On November 29, 2007, the Supreme Court of Illinois upheld a failure to pay a child support penalty in the amount of $1,172,100.00. If you think this was an outrageous penalty that had no relation to the amount of actual child support owed, you are right. If you think the Illinois Supreme Court probably got this one wrong, you are probably right. However, any employer responsible for remitting child support payments on behalf of an employee certainly won’t be remitting those child support payments late anymore. Here are the facts: Lenora’s former husband, Harold, was ordered to pay Lenora child support in the amount of $82.00 per week. Harold worked for his father in his father’s architecture firm. Harold’s father properly received a Notice from Lenora’s attorney requiring Harold’s father, and his Architecture firm, to withhold $82.00 per week from Harold’s pay and remit this child support payment to Lenora on a weekly basis. The facts are as plain and simple as that.
As of January 1, 1999, the Illinois Legislature enacted a child support statute that provides for a $100.00 per day penalty for each child support payment which is not made in a timely fashion. For example, if an employer pays his employee a salary each week, the employer is required to withhold child support from his employee’s paycheck on a weekly basis. If the employer does not withhold the requisite child support and send the money to the custodial parent each week, then the penalty applies. If the employer does not remit child support payments for 2 and a half years, as Harold’s father failed to do, each of the weekly child support payments continue to incur a $100.00 per day penalty for each day the child support payments remain unpaid.
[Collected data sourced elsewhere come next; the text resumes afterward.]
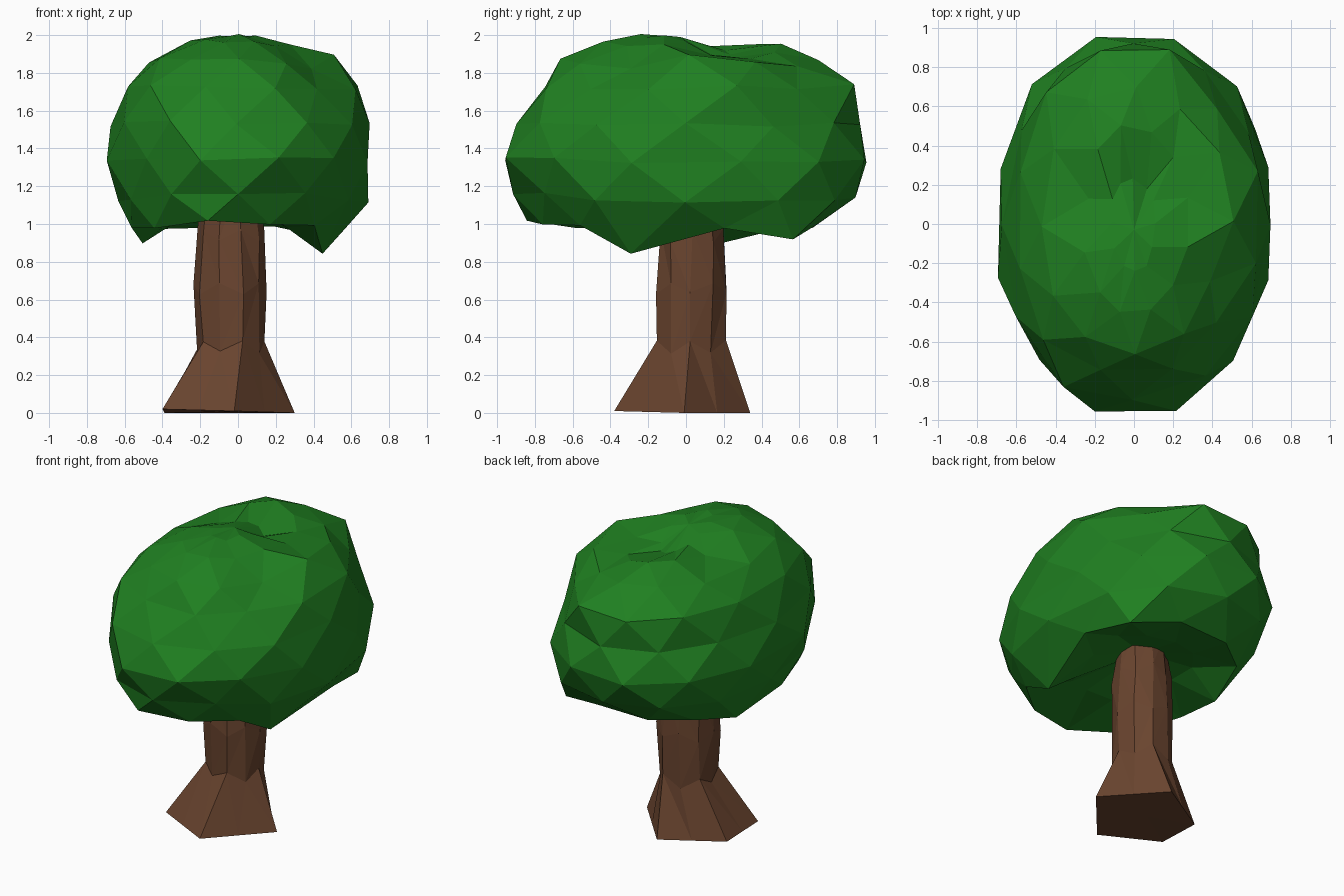
import bpy, bmesh, random
from math import cos, sin, pi, copysign, exp
from mathutils import Vector

random.seed(4)

if "Cube" in bpy.data.objects:
    bpy.data.objects.remove(bpy.data.objects["Cube"])


def make_material(name, colour):
    mat = bpy.data.materials.new(name)
    mat.use_nodes = True
    mat.diffuse_color = (*colour, 1)
    shader = mat.node_tree.nodes["Principled BSDF"]
    shader.inputs["Base Color"].default_value = (*colour, 1)
    shader.inputs["Roughness"].default_value = 0.9
    return mat


def jitter(amount):
    return Vector([random.uniform(-amount, amount) for axis in "xyz"])


def loft(name, rings, bottom, top, material):
    """Skin equal rings of points with triangles and close both ends."""
    bm = bmesh.new()
    loops = [[bm.verts.new(point) for point in ring] for ring in rings]
    ends = bm.verts.new(bottom), bm.verts.new(top)
    count = len(loops[0])
    for i in range(count):
        j = (i + 1) % count
        bm.faces.new((ends[0], loops[0][j], loops[0][i]))
        bm.faces.new((ends[1], loops[-1][i], loops[-1][j]))
        for level, (low, high) in enumerate(zip(loops, loops[1:])):
            # Diagonals alternate from one band to the next
            if level % 2 == 0:
                bm.faces.new((low[i], low[j], high[i]))
                bm.faces.new((low[j], high[j], high[i]))
            else:
                bm.faces.new((low[i], low[j], high[j]))
                bm.faces.new((low[i], high[j], high[i]))
    bmesh.ops.recalc_face_normals(bm, faces=bm.faces[:])
    mesh = bpy.data.meshes.new(name)
    bm.to_mesh(mesh)
    bm.free()
    mesh.materials.append(material)
    obj = bpy.data.objects.new(name, mesh)
    bpy.context.collection.objects.link(obj)


leaf_green = make_material("leaf green", (0.014, 0.215, 0.015))
bark_brown = make_material("bark brown", (0.142, 0.058, 0.028))

# Trunk: five splayed root corners rising into a faceted ten-sided column
corners = [Vector(c) for c in ((0.3, -0.01, 0), (-0.02, 0.34, 0), (-0.39, 0.12, 0),
                               (-0.4, -0.2, 0.02), (-0.02, -0.38, 0.01))]
foot = []
for corner, following in zip(corners, corners[1:] + corners[:1]):
    foot += [corner, (corner + following) / 2]

trunk_rings = [foot]
for height, radius, wave in ((0.35, 0.185, 0.03), (0.66, 0.192, -0.03),
                             (0.94, 0.182, 0.03), (1.2, 0.15, 0)):
    ring = []
    for i in range(len(foot)):
        angle = 2 * pi * i / len(foot)
        lift = wave if i % 2 == 0 else -wave
        ring.append(Vector((radius * cos(angle) - 0.04, radius * sin(angle) + 0.03,
                            height + lift)) + jitter(0.01))
    trunk_rings.append(ring)
loft("trunk", trunk_rings, (-0.1, 0, 0.005), (-0.04, 0.03, 1.22), bark_brown)

# Canopy: height, then reach to -x, +x, -y and +y
levels = (
    (1.05, 0.32, 0.34, 0.45, 0.40),
    (0.99, 0.59, 0.58, 0.80, 0.68),
    (1.14, 0.65, 0.70, 0.89, 0.89),
    (1.34, 0.71, 0.71, 0.985, 0.98),
    (1.53, 0.67, 0.69, 0.90, 0.92),
    (1.73, 0.61, 0.65, 0.77, 0.92),
    (1.86, 0.46, 0.50, 0.67, 0.71),
    (1.95, 0.25, 0.28, 0.47, 0.49),
    (1.98, 0.12, 0.12, 0.24, 0.22),
)
# Lumps and dents: centre, size, push
lumps = (
    ((0.5, -0.25, 0.98), 0.22, (-0.12, -0.08, -0.17)),   # low lobe, front left
    ((-0.54, 0.2, 0.98), 0.18, (0.08, -0.02, -0.1)),     # low lobe, right side
    ((0.42, 0.5, 0.99), 0.2, (0.07, 0.06, -0.06)),       # low lobe, back left
    ((-0.15, -0.78, 1.05), 0.22, (0, -0.06, 0.02)),      # upright front rim
    ((0.4, -0.7, 1.08), 0.2, (-0.03, 0.06, 0.02)),       # undercut, front left
    ((-0.43, -0.66, 1.54), 0.17, (-0.03, -0.11, 0.01)),  # bulge, front right
    ((-0.5, -0.62, 1.3), 0.14, (0.05, 0.05, 0)),         # undercut below bulge
    ((0.46, 0.62, 1.75), 0.22, (-0.06, -0.08, -0.03)),   # flattened back left
    ((-0.08, -0.3, 1.97), 0.25, (0, 0, 0.03)),           # front crown
    ((-0.22, 0.45, 1.95), 0.18, (0, 0.04, 0.03)),        # back crown
    ((0.2, 0.42, 1.95), 0.16, (0, 0, -0.06)),            # slope beside back crown
    ((0.46, 0.06, 1.87), 0.16, (0.03, 0.02, 0.06)),      # shoulder peak
    ((0.42, -0.38, 1.75), 0.24, (-0.07, 0.07, -0.05)),   # notch below the peak
    ((0.05, 0.18, 1.96), 0.16, (0, 0, -0.11)),           # dip between crowns
    ((-0.25, 0.13, 1.95), 0.13, (0, 0, -0.06)),          # dip, right end
    ((0.27, 0.13, 1.95), 0.13, (0, 0, -0.06)),           # dip, left end
)
SIDES = 12


def rounded(value):
    return copysign(abs(value) ** 0.92, value)


def push_lumps(point):
    moved = point.copy()
    for centre, size, push in lumps:
        distance = (point - Vector(centre)).length / size
        moved += Vector(push) * exp(-distance * distance)
    return moved


canopy_rings = []
for level, (height, right, left, front, back) in enumerate(levels):
    ring = []
    for i in range(SIDES):
        angle = 2 * pi * (i + (level % 2) / 2) / SIDES
        x, y = rounded(cos(angle)), rounded(sin(angle))
        point = Vector((x * (left if x > 0 else right),
                        y * (back if y > 0 else front), height))
        ring.append(push_lumps(point + jitter(0.014)))
    canopy_rings.append(ring)
loft("canopy", canopy_rings, (-0.04, 0.03, 1.14), (0, -0.03, 1.99), leaf_green)
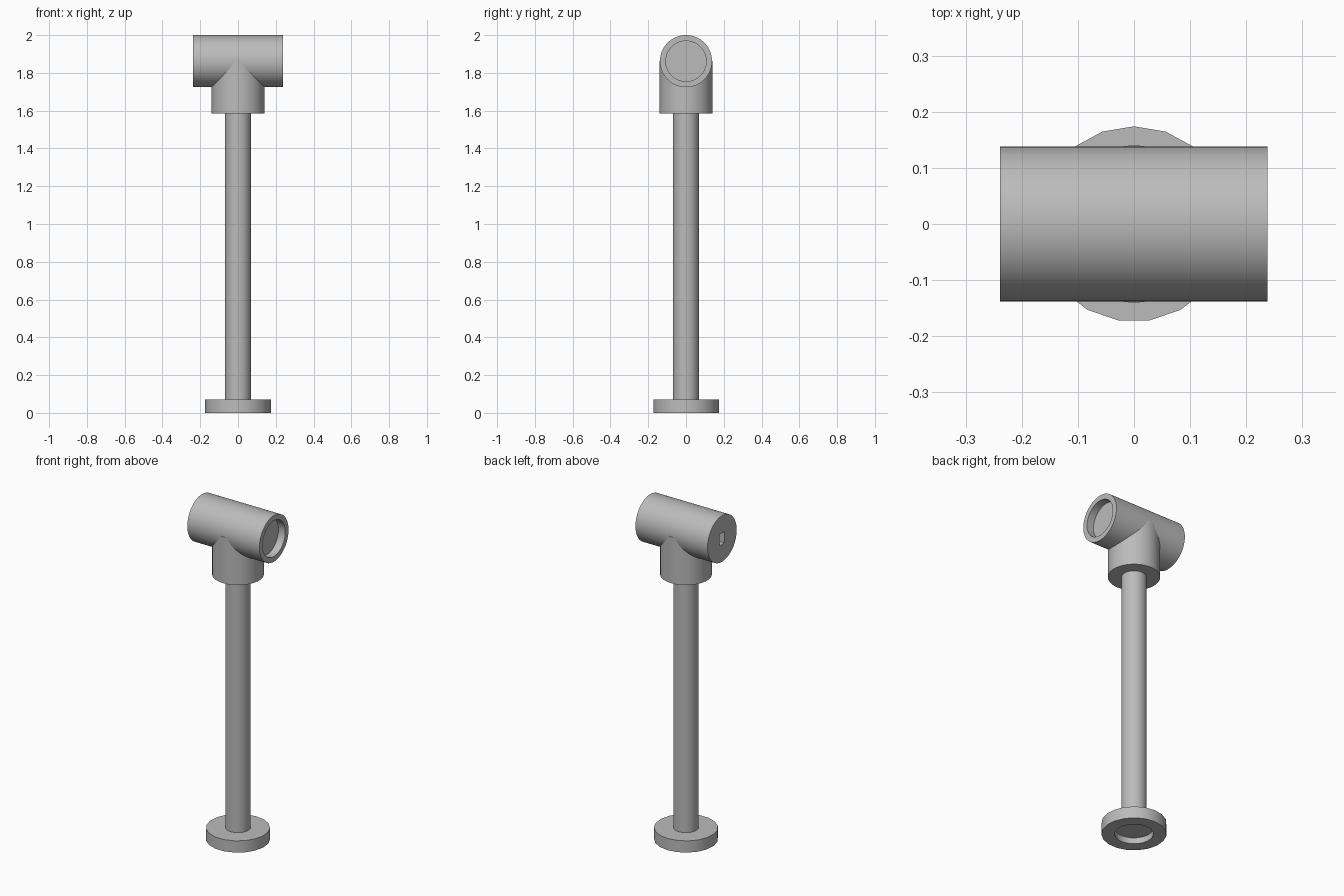
import bpy, bmesh
from math import pi, sin, cos, radians
from mathutils import Matrix

cube = bpy.data.objects.get("Cube")
if cube:
    bpy.data.objects.remove(cube)

grey = bpy.data.materials.new("plain grey")
grey.use_nodes = True
colour = (0.5, 0.5, 0.5, 1)
grey.diffuse_color = colour
grey.node_tree.nodes["Principled BSDF"].inputs["Base Color"].default_value = colour


def lathe(name, profile, sides=64, matrix=Matrix.Identity(4)):
    """Revolve (radius, height) points about z and cap both ends."""
    bm = bmesh.new()
    rings = []
    for radius, height in profile:
        angles = [pi / 2 + 2 * pi * i / sides for i in range(sides)]
        rings.append([bm.verts.new((radius * cos(a), radius * sin(a), height)) for a in angles])
    for low, high in zip(rings, rings[1:]):
        for i in range(sides):
            j = (i + 1) % sides
            bm.faces.new((low[i], low[j], high[j], high[i]))
    bm.faces.new(rings[0][::-1])
    bm.faces.new(rings[-1])
    bmesh.ops.recalc_face_normals(bm, faces=bm.faces)
    bm.transform(matrix)
    mesh = bpy.data.meshes.new(name)
    bm.to_mesh(mesh)
    bm.free()
    mesh.materials.append(grey)
    obj = bpy.data.objects.new(name, mesh)
    bpy.context.collection.objects.link(obj)
    return obj


def smooth(obj):
    bpy.ops.object.select_all(action='DESELECT')
    obj.select_set(True)
    bpy.context.view_layer.objects.active = obj
    bpy.ops.object.shade_smooth_by_angle(angle=radians(30))


# Foot with a shallow round recess underneath
foot = lathe("foot", [(0.104, 0.036), (0.104, 0), (0.174, 0), (0.174, 0.07)], 19)
# Upright pole and the collar that carries the head
pole = lathe("pole", [(0.068, 0.06), (0.068, 1.6)])
collar = lathe("collar", [(0.14, 1.585), (0.14, 1.862)])

# Horizontal head, open recess on the +x end
axis = Matrix.Translation((0, 0, 1.862)) @ Matrix.Rotation(pi / 2, 4, 'Y')
head = lathe("head", [(0.138, -0.239), (0.138, 0.238), (0.107, 0.238), (0.107, 0.193)],
             matrix=axis)

# Small rectangular socket in the -x end
bpy.ops.mesh.primitive_cube_add(size=1, location=(-0.239, 0, 1.862))
cutter = bpy.context.object
cutter.name = "socket_cutter"
cutter.scale = (0.07, 0.046, 0.068)
cutter.hide_render = True
cutter.data.materials.append(grey)
cut = head.modifiers.new("socket", 'BOOLEAN')
cut.object = cutter
cut.operation = 'DIFFERENCE'
cut.solver = 'EXACT'
bpy.context.view_layer.objects.active = head
bpy.ops.object.modifier_apply(modifier=cut.name)
bpy.data.objects.remove(cutter)

for part in (foot, pole, collar, head):
    smooth(part)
There are 130 weeks in a 2 and a half year time period (52 weeks per year times 2 and a half years), and if an employer does not remit child support during a 2 and a half year period, each one of the 130 weekly delinquent child support payments accrues a penalty of $100.00 per day.
In the Miller case, Harold’s father (and employer) accumulated 11,721 penalty days at the rate of $100.00 per penalty, for a total of $1,172,100.00 in penalties. (As an aside, the unpaid child support totaled a mere $12,382.00.)
As you might expect, the Illinois Legislature has broad discretion and authority to impose fines and penalties for violations of its statutes. Indeed, such governmental authority has existed for years. The Illinois Supreme Court made several statements about this child support penalty, including the statement that “It is difficult to imagine a more compelling state interest than the support of children.” The Illinois Supreme Court also noted that it is impossible to quantify the harm suffered by custodial parents when they do not receive child support on a timely basis, which may prevent a custodial parent from purchasing essentials such as food and medicine for a child.
It is doubtful that the entire penalty will ever be paid; however, obligations to pay unpaid child support are non-dischargeable in bankruptcy, and therefore, will probably never be removed from the employer’s record.
In conclusion, it may well be that the penalty imposed on Harold Miller’s father/employer may well have been excessive, unreasonable, harsh, and oppressive. The penalty was nevertheless legal, enforceable, and will most certainly deter employers in the future from failing to withhold child support payments from employee paychecks and remitting these child support payments to the appropriate party.